→ Problem to work on
Where in the records does the word "name" occur? Copy each line in which it does.

→ Source records
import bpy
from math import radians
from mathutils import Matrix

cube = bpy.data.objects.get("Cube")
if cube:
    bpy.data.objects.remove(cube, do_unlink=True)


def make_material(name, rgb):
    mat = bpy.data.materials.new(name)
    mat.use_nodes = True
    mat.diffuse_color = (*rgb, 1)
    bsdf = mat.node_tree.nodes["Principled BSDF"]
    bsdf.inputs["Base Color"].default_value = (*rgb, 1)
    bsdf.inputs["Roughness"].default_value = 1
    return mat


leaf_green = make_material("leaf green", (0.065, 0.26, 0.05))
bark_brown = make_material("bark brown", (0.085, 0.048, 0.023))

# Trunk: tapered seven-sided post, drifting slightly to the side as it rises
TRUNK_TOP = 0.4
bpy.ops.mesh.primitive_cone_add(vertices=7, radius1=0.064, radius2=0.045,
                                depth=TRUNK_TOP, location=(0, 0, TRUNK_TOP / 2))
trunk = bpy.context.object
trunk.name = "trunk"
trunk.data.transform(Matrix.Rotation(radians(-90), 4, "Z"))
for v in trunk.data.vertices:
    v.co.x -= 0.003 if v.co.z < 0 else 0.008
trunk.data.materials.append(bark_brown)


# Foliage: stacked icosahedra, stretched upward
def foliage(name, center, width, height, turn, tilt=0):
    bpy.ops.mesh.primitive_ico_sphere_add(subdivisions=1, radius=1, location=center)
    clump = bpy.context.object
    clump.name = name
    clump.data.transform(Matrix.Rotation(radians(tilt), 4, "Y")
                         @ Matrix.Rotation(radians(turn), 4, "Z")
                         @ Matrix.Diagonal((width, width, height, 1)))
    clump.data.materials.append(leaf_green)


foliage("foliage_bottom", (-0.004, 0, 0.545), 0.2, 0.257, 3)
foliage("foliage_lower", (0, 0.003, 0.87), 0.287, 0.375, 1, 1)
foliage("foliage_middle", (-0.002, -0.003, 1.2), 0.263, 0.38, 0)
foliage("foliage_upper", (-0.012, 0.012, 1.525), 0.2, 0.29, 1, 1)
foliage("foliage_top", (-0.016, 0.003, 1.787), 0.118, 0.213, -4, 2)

→ Answer to this problem
def make_material(name, rgb):
    mat = bpy.data.materials.new(name)
trunk.name = "trunk"
def foliage(name, center, width, height, turn, tilt=0):
    clump.name = name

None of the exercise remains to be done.